Quickfire AppSec interview - Jonathan Bennun, VP of Product at Bright
Speaker 1: Hello everyone to welcome to our Flash interview. I am here with Jonathan Bennun, our VP of product here at Bright Check. We are excited to have Jonathan and I’m going to jump right into the questions. Jonathan, tell us what changes in AppSec have you seen in the last couple of years? What do you expect this year to be to be happening in this space?
Speaker 2: I’m glad you’re answering this question. Just out of nowhere, out of the blue without us ever having coordinated it. I think what’s interesting about AppSec is it’s fighting in so many more frontiers than I’ve been before. You know, it used to be just about vulnerable code. You’d be chasing your engineers, but now it’s about all of a sudden it’s about software supply chain security. It’s infrastructure. Like infrastructure is code, and all of a sudden we see many more apps. It’s not just apps that you push publicly to the world. It’s also internal apps that you have in house and you expect it to cover legacy applications like that PHP app that you build somewhere back in 2007 and, and you have microservices that now everybody’s rapidly deploying and across multiple environments and it’s just a lot. So my take is that we tend to overvalue shiny features and that don’t necessarily add a lot of value right now. And we undervalue how long it takes to adopt important tools and frameworks. So just the fact that more app security teams right now are using OWASP or MIT or attackers or baseline I think is pretty big, is pretty important. And I think having more structure and more focus just around that, it helps a lot. And in terms of how the field is evolving, I think there’s so many several ways to take this. Like everybody wants to talk about machine learning or AI, but I think what we’re going to see is more of the different tools we’re working on, whether it’s like scanners taking advantage of things like metadata from behavioral analysis tools, or we’re going to see vulnerability management that consolidates input and alerts from multiple sources. So we started seeing a little bit of that in the last few years. But I think we’re going to see a lot more of that in the next year or so.
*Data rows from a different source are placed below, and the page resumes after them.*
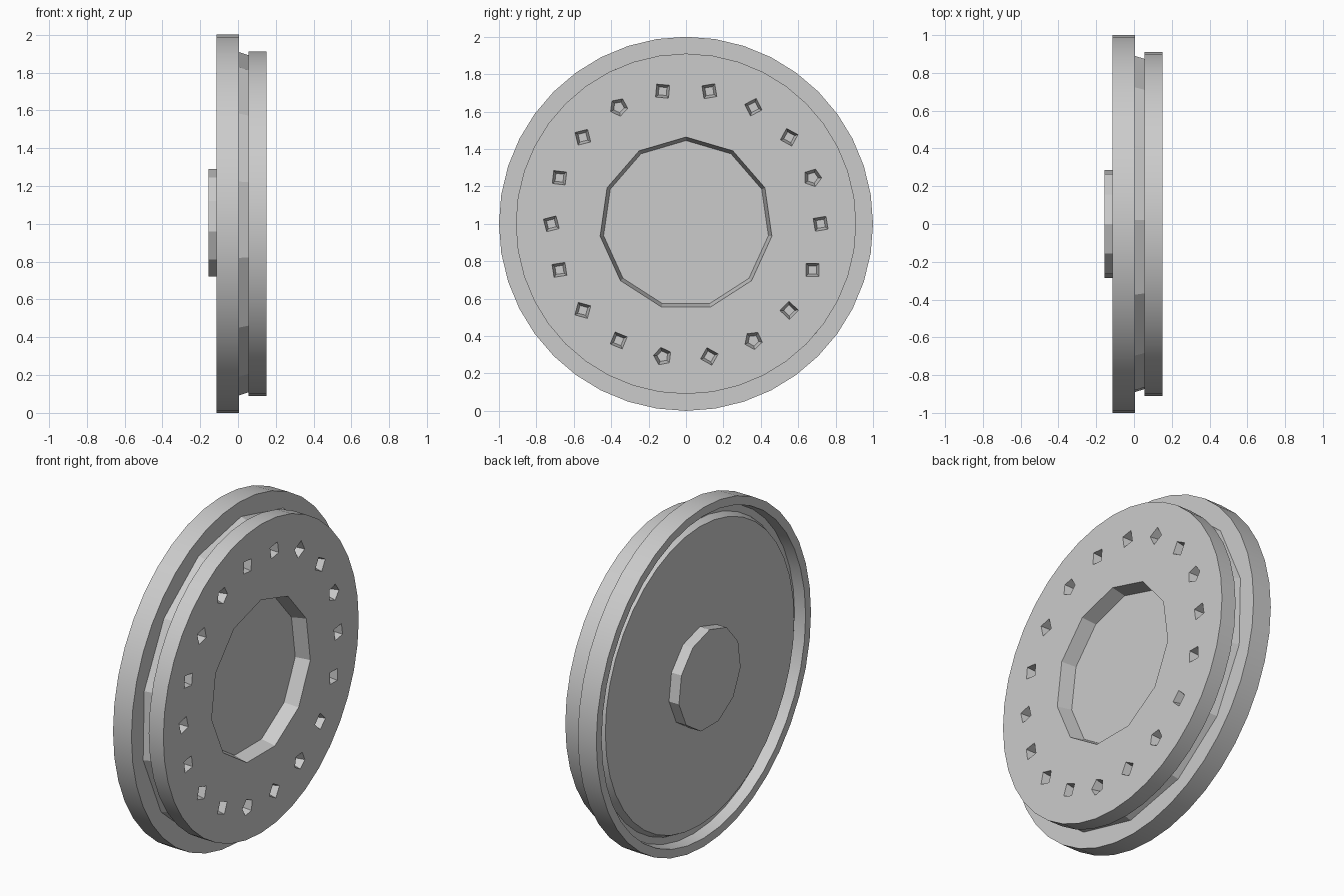
import bpy, bmesh, random
from math import pi, cos, sin, radians
from mathutils import Vector

random.seed(4)
cube = bpy.data.objects.get("Cube")
if cube:
    bpy.data.objects.remove(cube, do_unlink=True)

grey = bpy.data.materials.new("light_grey")
grey.use_nodes = True
COLOUR = (0.6, 0.6, 0.6, 1)
grey.diffuse_color = COLOUR
grey.node_tree.nodes["Principled BSDF"].inputs["Base Color"].default_value = COLOUR


def lathe(name, profile, sides, turn=0.0, centre=(0, 1), into=None):
    """Turn an (x, radius) profile about an axle along x; ends are capped."""
    bm = bmesh.new()
    rings = []
    for x, r in profile:
        angles = [turn + 2 * pi * i / sides for i in range(sides)]
        rings.append([bm.verts.new((x, centre[0] + r * cos(a), centre[1] + r * sin(a)))
                      for a in angles])
    for a, b in zip(rings, rings[1:]):
        for i in range(sides):
            j = (i + 1) % sides
            bm.faces.new((a[i], a[j], b[j], b[i]))
    bm.faces.new(rings[0])
    bm.faces.new(rings[-1])
    bmesh.ops.recalc_face_normals(bm, faces=bm.faces)
    mesh = bpy.data.meshes.new(name)
    bm.to_mesh(mesh)
    bm.free()
    mesh.materials.append(grey)
    obj = bpy.data.objects.new(name, mesh)
    bpy.context.collection.objects.link(obj)
    return obj


def select(obj):
    bpy.ops.object.select_all(action='DESELECT')
    obj.select_set(True)
    bpy.context.view_layer.objects.active = obj


def carve(target, cutter):
    cutter.hide_render = True
    select(target)
    mod = target.modifiers.new("carve", 'BOOLEAN')
    mod.operation = 'DIFFERENCE'
    mod.solver = 'EXACT'
    mod.object = cutter
    bpy.ops.object.modifier_apply(modifier=mod.name)
    bpy.data.objects.remove(cutter, do_unlink=True)


# Large flange with a ring channel and slightly sunken back plate
flange = lathe("flange", [(0.005, 0.80), (0.005, 1.0), (-0.115, 1.0), (-0.115, 0.95),
                          (-0.05, 0.94), (-0.05, 0.90), (-0.09, 0.88)], 40, pi / 2)

# Coarse core between the two discs
core = lathe("groove_core", [(0.0, 0.91), (0.06, 0.89)], 14, 0.2)

# Front disc
disc = lathe("front_disc", [(0.055, 0.91), (0.15, 0.91)], 40, pi / 2)

# Wide central recess
carve(disc, lathe("recess_cutter", [(0.065, 0.445), (0.2, 0.475)], 11, pi / 2))

# Ring of small tapered holes
HOLES = 18
for k in range(HOLES):
    a = 2 * pi * k / HOLES
    spot = (0.72 * cos(a), 1 + 0.72 * sin(a))
    carve(disc, lathe("hole_cutter", [(0.09, 0.03), (0.2, 0.065)],
                      random.choice((4, 4, 5)), random.uniform(0, pi), spot))

# Back hub
hub = lathe("back_hub", [(-0.08, 0.29), (-0.155, 0.29)], 11, pi / 2)

for obj in (flange, disc):
    select(obj)
    bpy.ops.object.shade_smooth_by_angle(angle=radians(20))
Speaker 1: Absolutely sounds like there’s simply more complexity for the AppSec teams to deal with more information as well that they have to deal with. So how should they react? What should an absent leader and their team really be focusing on this year to deal with it and prepare themselves for whatever may be happening?
Speaker 2: Right. So I’m going to be again, I like being the contrarian. I think it’s not it’s not going to be about how you adopt another tool and not necessarily another framework. You don’t need five frameworks, you need one or two that help you focus. So I’m going to focus on the behavioral. Don’t throw things over the fence. Don’t do them in a way that is disjointed, which I think a lot of organizations do not in a way that is malicious or purposeful. Just the way that organizations have gotten used to working like, I’ll do mine and you do yours. And we know that’s just not really producing the right outcome. So I’m going to say something else. I’m going to say you’re an AppSec practitioner. Great. Go have coffee with people. Go have coffee with development teams in infrastructure teams and lean into the SDLC. Don’t send your silo. And again, everybody else is going to tell you to implement this or that. But I just don’t think that one more tool unless again, you look you have the right suite of tools in terms of static code, dynamic code, vulnerability management. Unless you have those already, one more tool is not going to be the answer. So I think if you’re trying to be truly impactful in AppSec, and especially if you’re still building your résumé, then one of the biggest issues you’re dealing with is the lack of communication, just plain communication, specifically within generic. So go have coffee with them. Are any better tools and practices than ever before and you can just put to use if communication is right.
Speaker 1: Yeah. So it sounds like people more than tools this year and really building those relationships with other teams in the business which should help prevent some of the risks that you might be exposed to. And let’s, let’s ask about those risks. So what do you expect are the big ones this year? Maybe more so than the previous years in terms of risks and possible types of attacks that organizations really should be focusing on? And how do they prepare themselves for those specific types of risks?
Speaker 2: Right. Good news and bad news. It’s going to be pretty boring in terms of it’s going to be more of the same. That’s what’s going to dominate. Ransomware check. Misconfiguration check, Phishing check. Unfortunately, there’s just still very effective at scale that can continue to be so. And again, there’s always going to be the shiny thing about. Well, thanks to Chad. We’re going to see much better phishing emails. Right. But I think I think the point is that we tend to underestimate the value of little things that we need to do. For example, if as a company, you implement MFA, do it right, you know, do the project right, push it all the way through to all apps and users. So just closing small gaps can go a long way. Just and I’ll give another example again, looking at the SDLC as an OPSEC. Just do it a little bit better in terms of don’t wait until you don’t have any leverage within the SDLC. Start earlier. Get to a point when you pick up the little things. So many little things like cross capturing, for instance, you can identify relatively early. And don’t let them escalate to the point that it gets a lot more costly to fix them.
Speaker 1: Awesome. Thank you. That’s it. That’s our three questions. A quick-fire interview. Thank you, Jonathan. Really appreciate your time. And thank you, everyone who will listen and watch this quick interview.